According to the British "Daily Mail" reported on August 31, the US Food and Drug Administration (FDA) warned on the 30th that the addition of liquid nitrogen ice cream, cereals, cocktails and candy in the youth group is particularly popular. "It may cause damage to the skin and internal organs, which is caused by the liquid nitrogen used in it." Liquid nitrogen remaining in food and drink can cause serious and even life-threatening injuries, including damage to the skin and internal organs.

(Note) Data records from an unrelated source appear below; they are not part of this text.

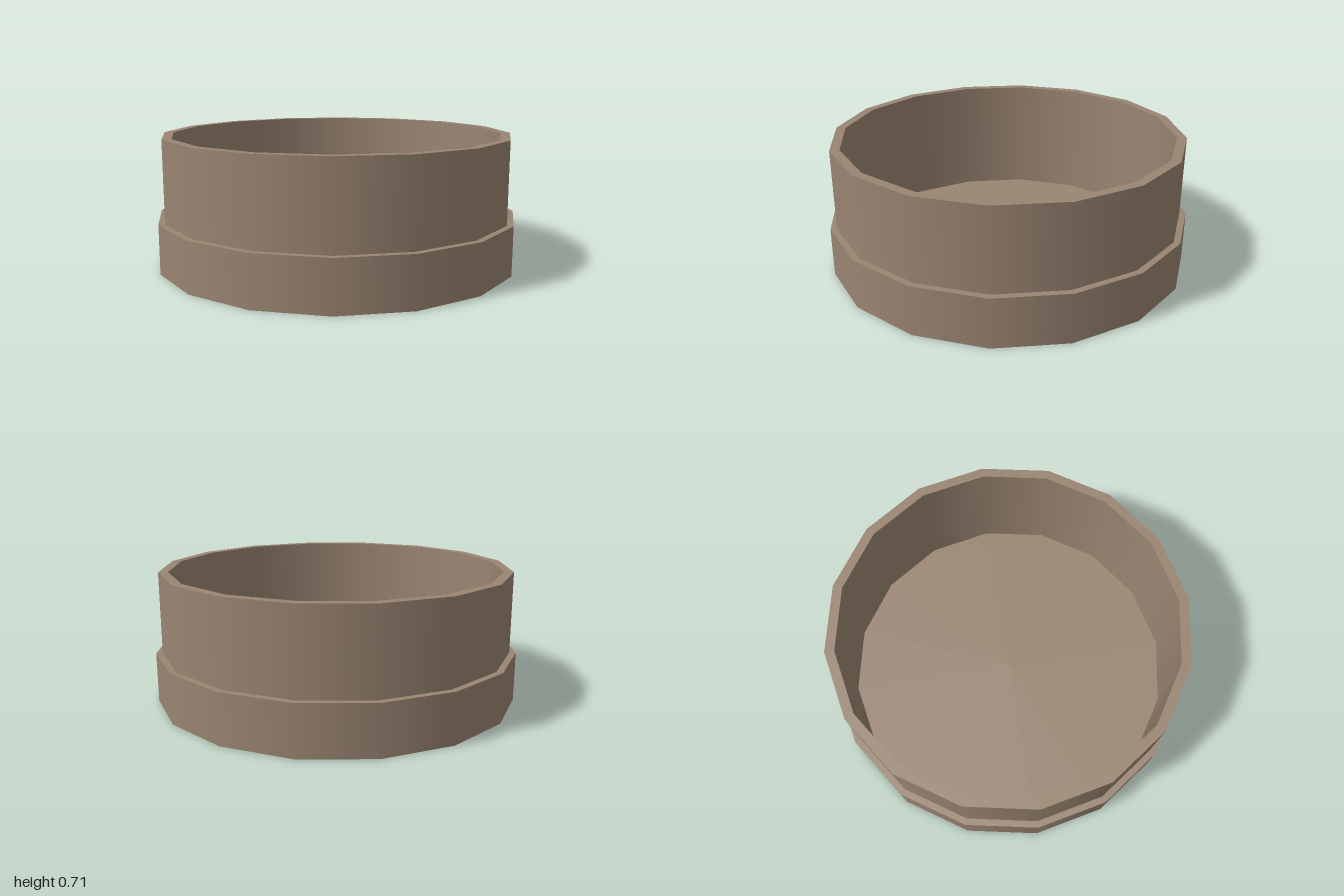
import * as THREE from 'three';
import { mergeGeometries } from 'three/addons/utils/BufferGeometryUtils.js';

const SIDES = 16;

// Revolve each profile segment on its own: smooth around, sharp between bands
function revolve(points) {
  const bands = [];
  for (let i = 0; i < points.length - 1; i++) {
    const pair = [points[i], points[i + 1]].map(([r, y]) => new THREE.Vector2(r, y));
    bands.push(new THREE.LatheGeometry(pair, SIDES));
  }
  return mergeGeometries(bands);
}

export function createModel() {
  const group = new THREE.Group();
  group.name = 'roundTin';
  const color = 0x9a8572;

  const rOuter = 1, rWall = 0.965, rInner = 0.913;
  const yFloor = 0.057, yLedge = 0.27, yTop = 0.715;

  // Stepped ring wall: foot, base band, ledge, upper wall, rim and inside
  const wall = new THREE.Mesh(
    revolve([
      [rInner, 0], [rOuter, 0], [rOuter, yLedge], [rWall, yLedge],
      [rWall, yTop], [rInner, yTop], [rInner, 0],
    ]),
    new THREE.MeshStandardMaterial({ color })
  );
  wall.name = 'steppedWall';
  group.add(wall);

  // Thin floor, raised slightly above the foot of the wall
  const floor = new THREE.Mesh(
    new THREE.CircleGeometry(rInner, SIDES).rotateX(-Math.PI / 2),
    new THREE.MeshStandardMaterial({ color, side: THREE.DoubleSide })
  );
  floor.name = 'floor';
  floor.position.y = yFloor;
  group.add(floor);

  return group;
}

Similarly, extreme cold may have a similar effect on the internal tissues of the human body, so the consumption of smoky liquid nitrogen balls can damage the esophagus and lungs. A man who uploaded his video of two "liquid nitrogen puffs" showed that his mouth had been frostbitten. A mother in Florida warned other parents to keep their children away from this food after their son had asthma due to eating liquid nitrogen snacks.

According to the National Food Safety Standards for Food Additives (GB2760-2014), in the regulations on the use of food processing aids such as nitrogen, nitrogen can be used in various food processing processes, and the residual amount is not limited (with GB2760-2014) Table C.1 screenshot).


Because of the colorless, odorless, non-toxic chemical nature of nitrogen, there is no reaction in the body, so there is no limit on intake. As a processing aid, nitrogen does not have food quality and safety problems when it is used. However, in the liquid form, since the liquid nitrogen temperature is extremely low, the human skin directly contacts for more than 2 seconds, it is frostbitten and irreversible, so the edible liquid is consumed. Nitrogen foods should pay attention to the method of consumption to avoid irreversible frostbite.

However, since nitrogen is usually present in the atmosphere in gaseous form, to make it a liquid, the temperature generally needs to be as low as minus 195.5 degrees Celsius, while the lowest temperature recorded in Antarctica is minus 90 degrees Celsius. The FDA warned that although nitrogen is not toxic and can be used to preserve food, very low temperatures can cause frostbite on the skin and damage the throat and stomach.